A perplexing question for many consumers, whilst others believe that a marine paint has to endure a harsher climate and therefore it must be better. However, in some cases it’s just a matter of dual-branding. In other words, a “house paint” in another label (which is particularly true where the manufacturer also makes house paints).

The reality is this. A true marine paint starts out by sourcing the best grades of resin on the market. These are chosen for their weathering capability, flexibility and toughness. House paint resins on the other hand are selected for their price, as this market is acutely competitive and the quality has to be compromised if any sales are to be gained.

To illustrate the construction of paints, it can be mainly segmented into three component areas, solvents – resins – pigments/extenders. The manufacturers aim is to use cheaper resins and minimize the volume used per batch, as this is the greatest expense. Bearing in mind, that it is solely the resin that has adhesive value. Solvents and extenders have no sticking potential.

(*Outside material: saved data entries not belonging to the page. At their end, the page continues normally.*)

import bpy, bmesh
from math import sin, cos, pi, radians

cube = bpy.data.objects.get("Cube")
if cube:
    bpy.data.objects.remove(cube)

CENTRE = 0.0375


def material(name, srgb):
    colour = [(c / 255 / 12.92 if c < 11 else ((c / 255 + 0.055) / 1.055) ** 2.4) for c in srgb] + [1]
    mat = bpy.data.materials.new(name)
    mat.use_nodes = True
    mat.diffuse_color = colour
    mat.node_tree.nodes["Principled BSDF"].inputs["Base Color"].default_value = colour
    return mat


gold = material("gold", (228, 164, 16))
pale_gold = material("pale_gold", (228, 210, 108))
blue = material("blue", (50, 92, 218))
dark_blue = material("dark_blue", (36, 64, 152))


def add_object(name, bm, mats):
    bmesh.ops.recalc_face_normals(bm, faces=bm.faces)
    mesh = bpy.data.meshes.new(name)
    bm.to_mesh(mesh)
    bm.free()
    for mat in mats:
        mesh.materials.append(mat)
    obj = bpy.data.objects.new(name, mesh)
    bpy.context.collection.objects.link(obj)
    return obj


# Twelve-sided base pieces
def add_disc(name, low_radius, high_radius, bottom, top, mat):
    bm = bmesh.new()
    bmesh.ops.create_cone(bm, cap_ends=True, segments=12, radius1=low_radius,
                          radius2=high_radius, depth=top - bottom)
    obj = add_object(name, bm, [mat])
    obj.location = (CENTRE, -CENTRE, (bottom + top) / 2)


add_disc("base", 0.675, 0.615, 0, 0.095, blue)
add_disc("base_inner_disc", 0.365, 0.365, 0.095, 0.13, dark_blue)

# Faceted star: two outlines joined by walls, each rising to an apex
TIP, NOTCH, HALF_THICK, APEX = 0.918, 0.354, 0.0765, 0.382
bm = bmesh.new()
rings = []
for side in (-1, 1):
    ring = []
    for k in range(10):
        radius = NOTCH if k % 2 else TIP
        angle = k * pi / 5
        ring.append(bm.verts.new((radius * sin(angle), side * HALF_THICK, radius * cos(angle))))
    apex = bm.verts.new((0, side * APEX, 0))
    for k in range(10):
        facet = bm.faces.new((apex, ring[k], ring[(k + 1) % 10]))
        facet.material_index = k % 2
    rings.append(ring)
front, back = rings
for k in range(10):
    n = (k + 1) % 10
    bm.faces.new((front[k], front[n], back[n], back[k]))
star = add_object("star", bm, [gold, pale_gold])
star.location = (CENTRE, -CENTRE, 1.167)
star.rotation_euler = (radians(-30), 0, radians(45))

By minimising the resin value and increasing the extenders the mixture is overly thickened, which means increasing the solvents to get the right consistency. The finished weight of the product remains similar to other products, but by increasing the solvents the shrinkage is greater. Put a bucket of turps outside and it will all eventually evaporate. If there is 25% solvent in that tin of paint then the coating has to contract by that corresponding value.

The other distinction to paint manufacture is whether or not the company grinds its own pigments into the product, or just out-sources subcontracted emulsions. The latter are normally based on dry pigments ground into a solution of surfactants (detergents). This means that they are compatible with solvent based, and water based coatings. Again, the use of surfactants renders the coating compromised because detergent has no integrity in the paint film and weakens the structure.

At NORGLASS, our policy is to use the best grades of resins and then blend them to maximize their values. Next we select the best u/v stable pigments and mill them to a micro-fined state during manufacture. We then minimize the filler/extenders so that we can increase the ratio of resins. By doing this we then have a substantially lower addition of solvents, and longer lasting performance due to the high resin loading. This dedication to producing the best quality paint means by paying a little more at the counter, the consumer gets value for money by longevity. Regardless of whether it’s the house or the boat.

Les Baker, Managing Director

Posted Wednesday April 30, 2014    Tags: